Figure 4.3 shows the stated religion for Devon residents in the 2011 Census, with 61% stating they were Christian, 29% stating they had no religion and 8% choosing not to state their religion in the Census. 11,884 people had a religion other than Christian with the largest faiths being Muslim (3,091) and Buddhist (2,726).
Figure 4.3, Population by Religion or Belief, Devon, 2011
Source: 2011 Census
Health, Care and Wellbeing Needs
The impacts of religious belief on mental health are generally positive, with the strongest association being the link between religious belief and a reduction in depression, as well as reduced anxiety and suicide risk, and to a lesser extent, reduced psychotic disorders. Religious belief was also found to be important in helping people to recover from traumatic events.

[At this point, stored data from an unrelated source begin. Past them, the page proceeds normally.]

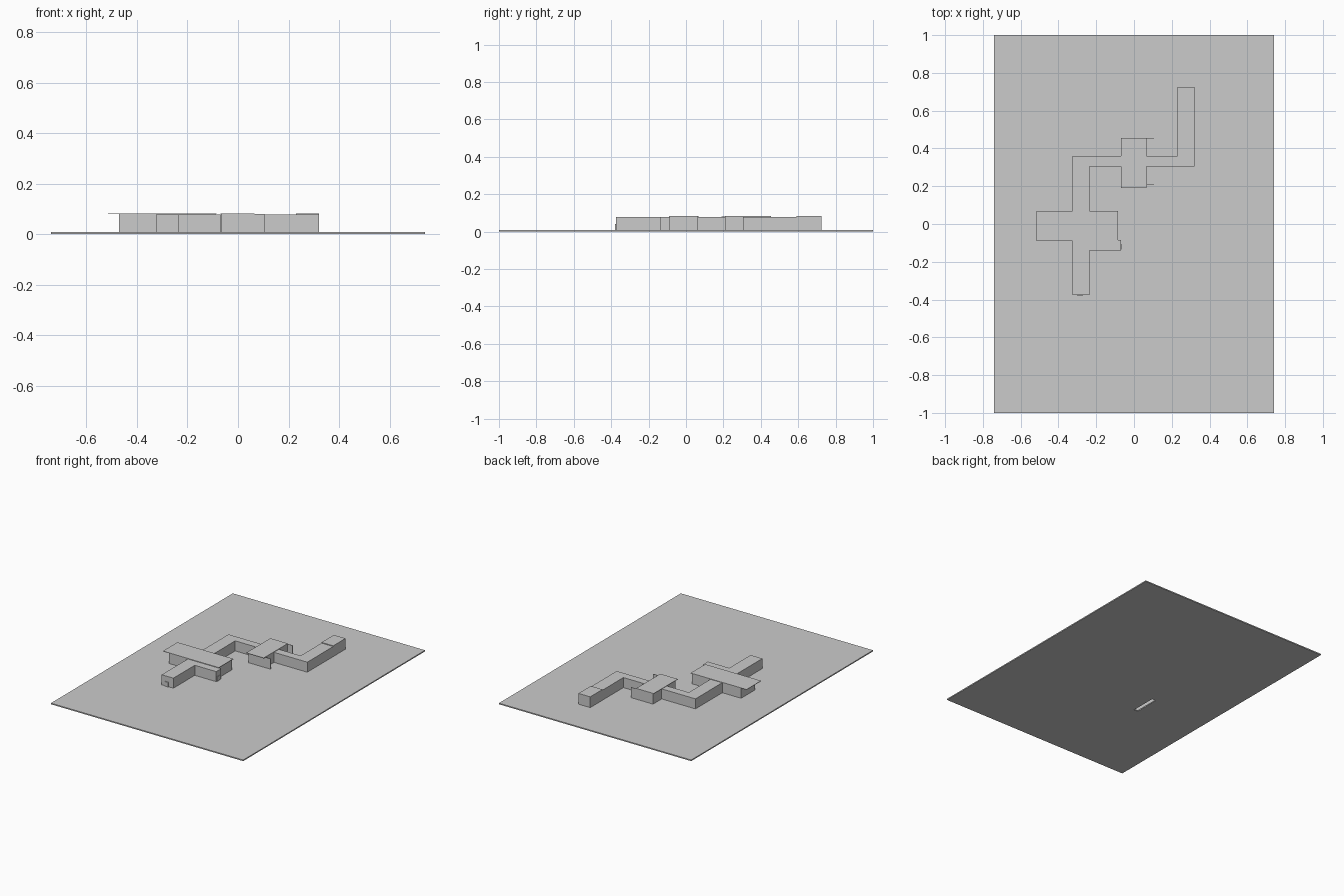
import bpy
import bmesh

cube = bpy.data.objects.get("Cube")
if cube:
    bpy.data.objects.remove(cube, do_unlink=True)

grey = bpy.data.materials.new("plain_grey")
grey.use_nodes = True
grey.diffuse_color = (0.6, 0.6, 0.6, 1)
grey.node_tree.nodes["Principled BSDF"].inputs["Base Color"].default_value = (0.6, 0.6, 0.6, 1)

GROUND = 0.008   # top of the base plate
EAVES = 0.078    # top of the corridors
RIDGE = 0.083    # top of the raised roofs


def finish(name, bm):
    mesh = bpy.data.meshes.new(name)
    bm.to_mesh(mesh)
    bm.free()
    mesh.materials.append(grey)
    obj = bpy.data.objects.new(name, mesh)
    bpy.context.collection.objects.link(obj)
    return obj


def extrude_outline(name, outline, z0, z1, floor=False):
    """Walls and a top over a counter-clockwise outline, with an optional underside."""
    bm = bmesh.new()
    low = [bm.verts.new((x, y, z0)) for x, y in outline]
    high = [bm.verts.new((x, y, z1)) for x, y in outline]
    bm.faces.new(high)
    if floor:
        bm.faces.new(low[::-1])
    for i in range(len(outline)):
        j = (i + 1) % len(outline)
        bm.faces.new((low[i], low[j], high[j], high[i]))
    return finish(name, bm)


def block(name, x0, x1, y0, y1, z0, z1, floor=False):
    return extrude_outline(name, [(x0, y0), (x1, y0), (x1, y1), (x0, y1)], z0, z1, floor)


# Base plate with a narrow slot under the front corridor
xs = (-0.74, -0.30, -0.27, 0.74)
ys = (-1.0, -0.32, -0.14, 1.0)
bm = bmesh.new()
grid = [[bm.verts.new((x, y, GROUND)) for y in ys] for x in xs]
for i in range(3):
    for j in range(3):
        if (i, j) != (1, 1):
            bm.faces.new((grid[i][j], grid[i + 1][j], grid[i + 1][j + 1], grid[i][j + 1]))
plate = finish("base_plate", bm)
thick = plate.modifiers.new("thickness", "SOLIDIFY")
thick.thickness = GROUND
thick.offset = -1

# Hollow corridor that steps from the front to the back
extrude_outline("corridor", [
    (-0.325, -0.375), (-0.235, -0.375), (-0.235, 0.305), (0.32, 0.305),
    (0.32, 0.725), (0.23, 0.725), (0.23, 0.36), (-0.325, 0.36)], GROUND, EAVES)

# Front hall with an overhanging roof and a side lobby
block("front_hall", -0.47, -0.09, -0.088, 0.065, GROUND, 0.08)
block("front_hall_roof", -0.515, -0.085, -0.09, 0.07, 0.08, RIDGE, True)
block("side_lobby", -0.235, -0.07, -0.14, -0.086, GROUND, EAVES)

# Middle hall, its roof and the thin walls that run past it
block("middle_hall", -0.065, 0.063, 0.21, 0.453, GROUND, 0.08)
block("middle_hall_roof", -0.07, 0.065, 0.19, 0.455, 0.08, RIDGE, True)
for name, y in (("front_wing_wall", 0.209), ("back_wing_wall", 0.452)):
    block(name, -0.065, 0.105, y, y + 0.003, GROUND, 0.08)

# Raised roof on the back arm
block("back_room_roof", 0.23, 0.32, 0.59, 0.725, EAVES, RIDGE)

# Doors
block("front_door", -0.298, -0.272, -0.38, -0.375, GROUND, 0.04)
block("side_door", -0.07, -0.067, -0.135, -0.105, GROUND, 0.04)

However, the way people translate their religious beliefs and practices to help them cope with life events (for example, if the coping strategy includes questioning the power of God, expressions of discontent with the congregation or clergy or punitive religious appraisals of negative situations) and the religious motivation of individuals (for example, to use religion to achieve other ends, such as status, security or social opportunities) can both have a negative impact on mental health.
Religious belief is associated with a reduced likelihood of engaging in risk behaviours such as alcohol and drug abuse and cigarette smoking. Reductions in the risk of suicide and certain risky behaviours are especially large for young people.
These positive effects may be negated by exposure to religious discrimination.